===== Provided records =====

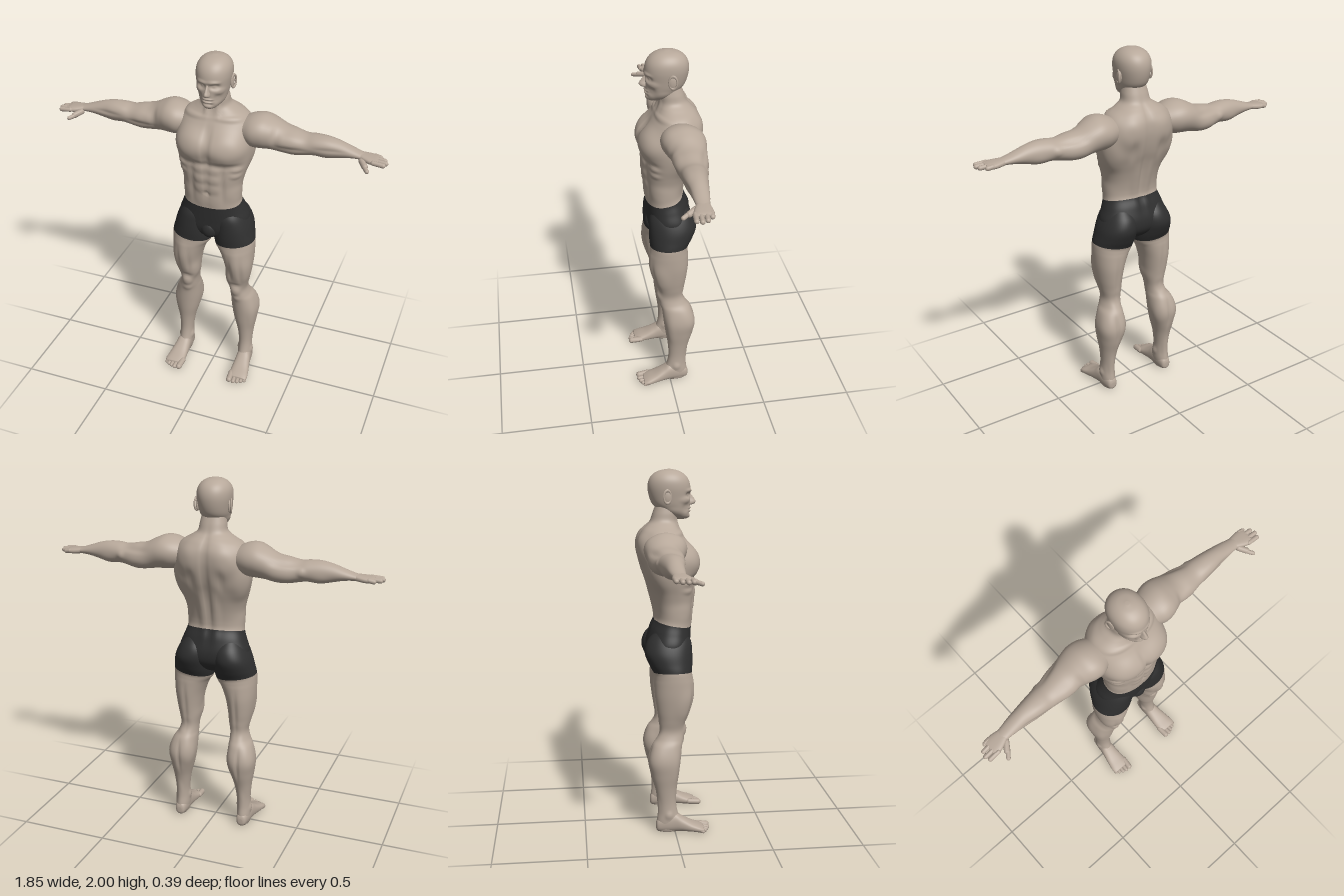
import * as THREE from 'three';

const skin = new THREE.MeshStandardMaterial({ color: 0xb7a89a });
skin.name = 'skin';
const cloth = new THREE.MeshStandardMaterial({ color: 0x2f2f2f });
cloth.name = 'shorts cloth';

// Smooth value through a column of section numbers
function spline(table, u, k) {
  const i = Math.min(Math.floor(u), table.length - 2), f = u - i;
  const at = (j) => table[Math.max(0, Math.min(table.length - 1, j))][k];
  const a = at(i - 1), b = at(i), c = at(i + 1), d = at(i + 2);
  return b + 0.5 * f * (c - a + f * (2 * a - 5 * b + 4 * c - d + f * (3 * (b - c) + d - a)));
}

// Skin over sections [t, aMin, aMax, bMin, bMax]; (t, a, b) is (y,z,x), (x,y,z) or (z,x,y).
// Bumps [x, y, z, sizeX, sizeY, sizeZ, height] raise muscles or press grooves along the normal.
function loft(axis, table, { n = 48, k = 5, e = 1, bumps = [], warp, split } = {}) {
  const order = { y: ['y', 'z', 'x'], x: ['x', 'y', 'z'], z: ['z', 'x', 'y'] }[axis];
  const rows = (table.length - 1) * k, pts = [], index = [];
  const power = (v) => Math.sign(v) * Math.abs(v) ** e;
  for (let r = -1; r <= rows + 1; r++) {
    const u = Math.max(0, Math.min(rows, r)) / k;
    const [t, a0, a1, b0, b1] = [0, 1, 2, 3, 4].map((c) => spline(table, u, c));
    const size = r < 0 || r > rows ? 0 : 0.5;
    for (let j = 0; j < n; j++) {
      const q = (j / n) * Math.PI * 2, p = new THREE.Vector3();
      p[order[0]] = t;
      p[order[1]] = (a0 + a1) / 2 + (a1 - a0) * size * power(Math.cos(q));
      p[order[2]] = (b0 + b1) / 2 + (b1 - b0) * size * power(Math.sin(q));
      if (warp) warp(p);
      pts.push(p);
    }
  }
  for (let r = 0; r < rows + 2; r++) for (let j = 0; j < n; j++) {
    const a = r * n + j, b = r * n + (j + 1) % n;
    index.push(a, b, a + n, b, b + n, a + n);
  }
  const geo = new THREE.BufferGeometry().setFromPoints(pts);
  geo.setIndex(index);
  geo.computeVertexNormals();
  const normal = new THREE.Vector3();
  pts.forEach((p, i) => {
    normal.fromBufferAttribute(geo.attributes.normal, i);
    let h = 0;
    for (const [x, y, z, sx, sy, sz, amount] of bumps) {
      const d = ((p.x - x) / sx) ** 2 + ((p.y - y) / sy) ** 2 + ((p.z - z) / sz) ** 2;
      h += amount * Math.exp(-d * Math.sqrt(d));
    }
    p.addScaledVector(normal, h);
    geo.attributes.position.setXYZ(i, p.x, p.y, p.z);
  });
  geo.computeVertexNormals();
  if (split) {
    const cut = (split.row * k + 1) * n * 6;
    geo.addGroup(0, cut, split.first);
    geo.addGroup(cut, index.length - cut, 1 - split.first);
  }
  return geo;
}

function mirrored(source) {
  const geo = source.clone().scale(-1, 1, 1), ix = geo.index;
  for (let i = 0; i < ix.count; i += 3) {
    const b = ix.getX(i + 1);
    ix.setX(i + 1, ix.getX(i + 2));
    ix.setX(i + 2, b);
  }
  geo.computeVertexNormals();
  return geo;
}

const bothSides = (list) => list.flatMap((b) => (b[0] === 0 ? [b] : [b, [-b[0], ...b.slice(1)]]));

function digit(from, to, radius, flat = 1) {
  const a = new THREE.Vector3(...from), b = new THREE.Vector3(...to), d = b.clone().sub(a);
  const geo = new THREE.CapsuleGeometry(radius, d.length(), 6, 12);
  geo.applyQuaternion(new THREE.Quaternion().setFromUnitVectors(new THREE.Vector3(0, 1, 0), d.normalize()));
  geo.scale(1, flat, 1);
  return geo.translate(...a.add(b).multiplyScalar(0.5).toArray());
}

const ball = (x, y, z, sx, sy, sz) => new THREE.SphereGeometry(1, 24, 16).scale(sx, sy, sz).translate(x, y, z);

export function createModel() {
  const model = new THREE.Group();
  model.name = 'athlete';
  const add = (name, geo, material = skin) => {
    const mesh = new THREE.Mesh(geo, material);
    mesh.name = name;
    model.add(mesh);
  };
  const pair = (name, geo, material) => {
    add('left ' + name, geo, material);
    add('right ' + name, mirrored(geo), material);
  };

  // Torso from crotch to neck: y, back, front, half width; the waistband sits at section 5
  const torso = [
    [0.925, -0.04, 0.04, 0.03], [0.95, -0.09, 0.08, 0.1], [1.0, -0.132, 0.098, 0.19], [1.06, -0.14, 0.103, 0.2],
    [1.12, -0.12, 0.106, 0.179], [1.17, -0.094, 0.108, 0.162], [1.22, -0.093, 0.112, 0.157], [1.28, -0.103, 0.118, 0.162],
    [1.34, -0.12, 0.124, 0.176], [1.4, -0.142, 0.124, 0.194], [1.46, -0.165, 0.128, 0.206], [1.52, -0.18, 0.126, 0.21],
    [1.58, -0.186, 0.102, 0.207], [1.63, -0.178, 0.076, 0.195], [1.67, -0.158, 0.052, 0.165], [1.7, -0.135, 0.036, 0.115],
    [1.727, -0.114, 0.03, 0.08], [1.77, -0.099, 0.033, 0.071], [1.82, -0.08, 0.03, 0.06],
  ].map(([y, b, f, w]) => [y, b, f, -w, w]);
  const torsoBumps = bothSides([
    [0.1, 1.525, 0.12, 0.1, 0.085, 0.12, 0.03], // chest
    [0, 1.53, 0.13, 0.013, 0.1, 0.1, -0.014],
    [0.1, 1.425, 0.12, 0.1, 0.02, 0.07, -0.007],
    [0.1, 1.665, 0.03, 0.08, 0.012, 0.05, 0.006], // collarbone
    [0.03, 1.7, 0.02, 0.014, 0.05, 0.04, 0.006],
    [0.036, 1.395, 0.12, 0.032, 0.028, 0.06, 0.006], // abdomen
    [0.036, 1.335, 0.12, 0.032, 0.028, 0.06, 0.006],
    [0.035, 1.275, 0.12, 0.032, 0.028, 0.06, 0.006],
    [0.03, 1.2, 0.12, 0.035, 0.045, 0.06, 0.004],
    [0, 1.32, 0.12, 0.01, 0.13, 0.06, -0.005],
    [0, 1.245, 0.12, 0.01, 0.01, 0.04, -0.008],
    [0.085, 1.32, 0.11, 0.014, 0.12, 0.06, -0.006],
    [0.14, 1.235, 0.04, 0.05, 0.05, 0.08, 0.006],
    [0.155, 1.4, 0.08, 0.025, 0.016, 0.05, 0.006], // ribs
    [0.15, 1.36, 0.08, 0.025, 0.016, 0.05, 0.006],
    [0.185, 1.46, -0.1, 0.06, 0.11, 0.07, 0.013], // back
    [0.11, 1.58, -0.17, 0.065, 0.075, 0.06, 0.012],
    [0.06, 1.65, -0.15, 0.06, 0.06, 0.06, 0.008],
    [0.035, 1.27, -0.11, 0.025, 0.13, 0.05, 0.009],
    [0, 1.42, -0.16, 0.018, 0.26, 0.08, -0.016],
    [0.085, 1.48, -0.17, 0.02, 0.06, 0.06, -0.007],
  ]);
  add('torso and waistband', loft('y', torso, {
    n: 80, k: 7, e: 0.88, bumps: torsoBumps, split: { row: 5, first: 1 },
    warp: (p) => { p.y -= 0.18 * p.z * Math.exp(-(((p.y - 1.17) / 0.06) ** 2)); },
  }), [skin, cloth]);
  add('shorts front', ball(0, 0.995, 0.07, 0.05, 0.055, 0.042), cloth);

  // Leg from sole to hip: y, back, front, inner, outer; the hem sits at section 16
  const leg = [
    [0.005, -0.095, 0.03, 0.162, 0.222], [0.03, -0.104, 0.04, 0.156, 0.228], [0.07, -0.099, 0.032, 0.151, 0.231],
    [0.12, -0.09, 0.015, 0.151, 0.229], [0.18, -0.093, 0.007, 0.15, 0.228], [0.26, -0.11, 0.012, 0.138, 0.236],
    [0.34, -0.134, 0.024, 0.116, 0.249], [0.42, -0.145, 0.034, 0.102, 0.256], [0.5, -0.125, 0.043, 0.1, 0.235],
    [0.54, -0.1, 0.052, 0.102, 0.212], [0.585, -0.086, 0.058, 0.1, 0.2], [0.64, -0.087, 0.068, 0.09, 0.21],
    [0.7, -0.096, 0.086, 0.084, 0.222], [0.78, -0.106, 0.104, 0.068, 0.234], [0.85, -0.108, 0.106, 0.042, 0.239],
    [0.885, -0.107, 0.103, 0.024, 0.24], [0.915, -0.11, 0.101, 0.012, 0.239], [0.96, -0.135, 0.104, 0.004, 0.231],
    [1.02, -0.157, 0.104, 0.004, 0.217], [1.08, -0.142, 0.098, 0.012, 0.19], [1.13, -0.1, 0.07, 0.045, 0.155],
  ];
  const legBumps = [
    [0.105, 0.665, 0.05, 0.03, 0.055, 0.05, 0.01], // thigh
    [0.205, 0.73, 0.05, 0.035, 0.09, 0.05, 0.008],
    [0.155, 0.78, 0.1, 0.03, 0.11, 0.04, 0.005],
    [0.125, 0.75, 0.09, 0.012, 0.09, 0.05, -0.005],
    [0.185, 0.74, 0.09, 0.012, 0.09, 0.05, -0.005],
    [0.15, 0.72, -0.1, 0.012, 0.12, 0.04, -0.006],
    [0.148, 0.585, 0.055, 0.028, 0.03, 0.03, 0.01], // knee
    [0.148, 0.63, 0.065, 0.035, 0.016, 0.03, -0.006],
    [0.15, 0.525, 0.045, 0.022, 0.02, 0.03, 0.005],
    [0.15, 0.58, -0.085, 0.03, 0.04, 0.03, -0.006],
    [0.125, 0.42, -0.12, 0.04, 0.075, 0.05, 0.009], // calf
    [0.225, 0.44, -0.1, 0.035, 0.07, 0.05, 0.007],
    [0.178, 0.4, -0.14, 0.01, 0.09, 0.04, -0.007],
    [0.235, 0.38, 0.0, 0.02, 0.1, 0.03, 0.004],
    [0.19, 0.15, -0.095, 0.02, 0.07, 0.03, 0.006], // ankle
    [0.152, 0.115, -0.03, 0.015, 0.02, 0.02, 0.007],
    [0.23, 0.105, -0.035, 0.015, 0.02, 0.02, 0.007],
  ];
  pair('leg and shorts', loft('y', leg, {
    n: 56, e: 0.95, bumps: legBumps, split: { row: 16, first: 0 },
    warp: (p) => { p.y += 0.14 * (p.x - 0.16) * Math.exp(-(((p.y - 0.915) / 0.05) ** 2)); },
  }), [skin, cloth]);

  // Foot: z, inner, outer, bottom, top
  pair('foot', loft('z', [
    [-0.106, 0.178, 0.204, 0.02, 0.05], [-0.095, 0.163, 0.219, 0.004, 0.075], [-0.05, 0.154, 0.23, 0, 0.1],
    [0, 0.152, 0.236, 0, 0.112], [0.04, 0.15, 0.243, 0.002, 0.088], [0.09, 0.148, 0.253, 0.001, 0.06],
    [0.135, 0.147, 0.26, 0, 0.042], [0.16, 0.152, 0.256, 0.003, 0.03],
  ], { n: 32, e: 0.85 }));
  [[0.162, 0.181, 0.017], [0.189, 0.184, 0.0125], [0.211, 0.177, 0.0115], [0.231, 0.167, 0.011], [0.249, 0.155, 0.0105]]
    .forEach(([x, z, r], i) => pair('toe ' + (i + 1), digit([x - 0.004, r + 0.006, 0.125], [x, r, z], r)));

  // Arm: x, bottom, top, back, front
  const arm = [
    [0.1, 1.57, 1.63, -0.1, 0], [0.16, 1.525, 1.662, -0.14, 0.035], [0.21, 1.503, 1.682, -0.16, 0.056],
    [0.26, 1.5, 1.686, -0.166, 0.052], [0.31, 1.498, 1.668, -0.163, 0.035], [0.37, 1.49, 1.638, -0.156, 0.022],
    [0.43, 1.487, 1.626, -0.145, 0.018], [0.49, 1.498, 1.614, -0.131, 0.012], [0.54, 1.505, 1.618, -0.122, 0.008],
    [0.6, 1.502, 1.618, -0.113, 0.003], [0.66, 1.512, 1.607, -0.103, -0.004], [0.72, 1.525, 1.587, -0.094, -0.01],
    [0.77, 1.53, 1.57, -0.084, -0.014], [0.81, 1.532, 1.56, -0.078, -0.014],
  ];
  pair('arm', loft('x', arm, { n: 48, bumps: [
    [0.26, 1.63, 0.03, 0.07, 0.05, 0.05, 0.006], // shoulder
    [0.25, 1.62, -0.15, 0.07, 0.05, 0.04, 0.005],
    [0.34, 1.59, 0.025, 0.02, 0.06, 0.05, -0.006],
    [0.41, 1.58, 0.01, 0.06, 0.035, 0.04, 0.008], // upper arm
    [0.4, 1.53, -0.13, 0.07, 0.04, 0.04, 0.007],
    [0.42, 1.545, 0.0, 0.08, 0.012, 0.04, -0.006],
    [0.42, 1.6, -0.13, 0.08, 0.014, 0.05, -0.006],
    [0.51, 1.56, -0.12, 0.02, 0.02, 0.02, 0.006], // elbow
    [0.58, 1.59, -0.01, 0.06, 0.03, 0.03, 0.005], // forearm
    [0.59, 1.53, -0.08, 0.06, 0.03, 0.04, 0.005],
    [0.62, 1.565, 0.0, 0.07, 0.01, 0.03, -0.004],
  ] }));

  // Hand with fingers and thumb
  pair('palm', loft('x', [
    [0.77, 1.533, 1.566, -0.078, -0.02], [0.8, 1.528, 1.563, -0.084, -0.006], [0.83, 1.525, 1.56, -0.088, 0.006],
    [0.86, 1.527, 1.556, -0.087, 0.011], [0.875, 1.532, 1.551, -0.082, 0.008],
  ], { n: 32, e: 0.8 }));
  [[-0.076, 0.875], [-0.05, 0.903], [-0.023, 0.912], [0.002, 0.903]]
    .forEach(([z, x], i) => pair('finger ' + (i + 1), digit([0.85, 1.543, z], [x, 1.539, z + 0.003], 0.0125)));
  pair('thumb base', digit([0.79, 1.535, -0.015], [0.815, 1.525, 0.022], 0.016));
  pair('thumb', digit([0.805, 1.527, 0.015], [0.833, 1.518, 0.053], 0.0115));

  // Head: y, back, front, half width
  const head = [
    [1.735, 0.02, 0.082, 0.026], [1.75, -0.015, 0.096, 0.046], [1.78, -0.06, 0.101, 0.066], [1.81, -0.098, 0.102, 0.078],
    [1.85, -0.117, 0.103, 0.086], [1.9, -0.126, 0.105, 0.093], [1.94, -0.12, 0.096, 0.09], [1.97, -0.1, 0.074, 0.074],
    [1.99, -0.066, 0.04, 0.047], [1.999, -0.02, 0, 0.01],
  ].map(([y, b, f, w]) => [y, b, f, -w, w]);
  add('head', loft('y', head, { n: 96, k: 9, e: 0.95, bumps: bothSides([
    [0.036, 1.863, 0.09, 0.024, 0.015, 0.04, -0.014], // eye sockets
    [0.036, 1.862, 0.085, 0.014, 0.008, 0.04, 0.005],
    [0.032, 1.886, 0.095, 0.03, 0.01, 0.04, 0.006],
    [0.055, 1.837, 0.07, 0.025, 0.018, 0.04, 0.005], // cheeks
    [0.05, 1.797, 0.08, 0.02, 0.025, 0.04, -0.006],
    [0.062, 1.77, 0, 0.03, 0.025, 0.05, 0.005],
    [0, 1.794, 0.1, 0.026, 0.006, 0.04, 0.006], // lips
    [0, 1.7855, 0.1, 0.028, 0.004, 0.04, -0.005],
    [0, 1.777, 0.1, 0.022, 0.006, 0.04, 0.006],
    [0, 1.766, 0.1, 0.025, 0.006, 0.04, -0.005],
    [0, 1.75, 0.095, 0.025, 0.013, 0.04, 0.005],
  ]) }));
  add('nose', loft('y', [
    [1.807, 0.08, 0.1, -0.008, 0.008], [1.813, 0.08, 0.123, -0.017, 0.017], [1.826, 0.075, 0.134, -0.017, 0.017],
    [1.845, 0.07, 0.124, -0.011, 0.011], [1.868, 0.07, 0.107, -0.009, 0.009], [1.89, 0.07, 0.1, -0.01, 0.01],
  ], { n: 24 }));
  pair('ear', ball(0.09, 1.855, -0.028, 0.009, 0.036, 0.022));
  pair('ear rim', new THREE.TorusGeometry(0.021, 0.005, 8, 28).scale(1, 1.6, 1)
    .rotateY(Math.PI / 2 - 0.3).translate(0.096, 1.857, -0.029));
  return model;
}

=====

■ Problem details
Pictures are to be left out; otherwise, retype exactly the lines from the first line of the data through the line containing "for (let r = -1;".

■ Output
import * as THREE from 'three';

const skin = new THREE.MeshStandardMaterial({ color: 0xb7a89a });
skin.name = 'skin';
const cloth = new THREE.MeshStandardMaterial({ color: 0x2f2f2f });
cloth.name = 'shorts cloth';

// Smooth value through a column of section numbers
function spline(table, u, k) {
  const i = Math.min(Math.floor(u), table.length - 2), f = u - i;
  const at = (j) => table[Math.max(0, Math.min(table.length - 1, j))][k];
  const a = at(i - 1), b = at(i), c = at(i + 1), d = at(i + 2);
  return b + 0.5 * f * (c - a + f * (2 * a - 5 * b + 4 * c - d + f * (3 * (b - c) + d - a)));
}

// Skin over sections [t, aMin, aMax, bMin, bMax]; (t, a, b) is (y,z,x), (x,y,z) or (z,x,y).
// Bumps [x, y, z, sizeX, sizeY, sizeZ, height] raise muscles or press grooves along the normal.
function loft(axis, table, { n = 48, k = 5, e = 1, bumps = [], warp, split } = {}) {
  const order = { y: ['y', 'z', 'x'], x: ['x', 'y', 'z'], z: ['z', 'x', 'y'] }[axis];
  const rows = (table.length - 1) * k, pts = [], index = [];
  const power = (v) => Math.sign(v) * Math.abs(v) ** e;
  for (let r = -1; r <= rows + 1; r++) {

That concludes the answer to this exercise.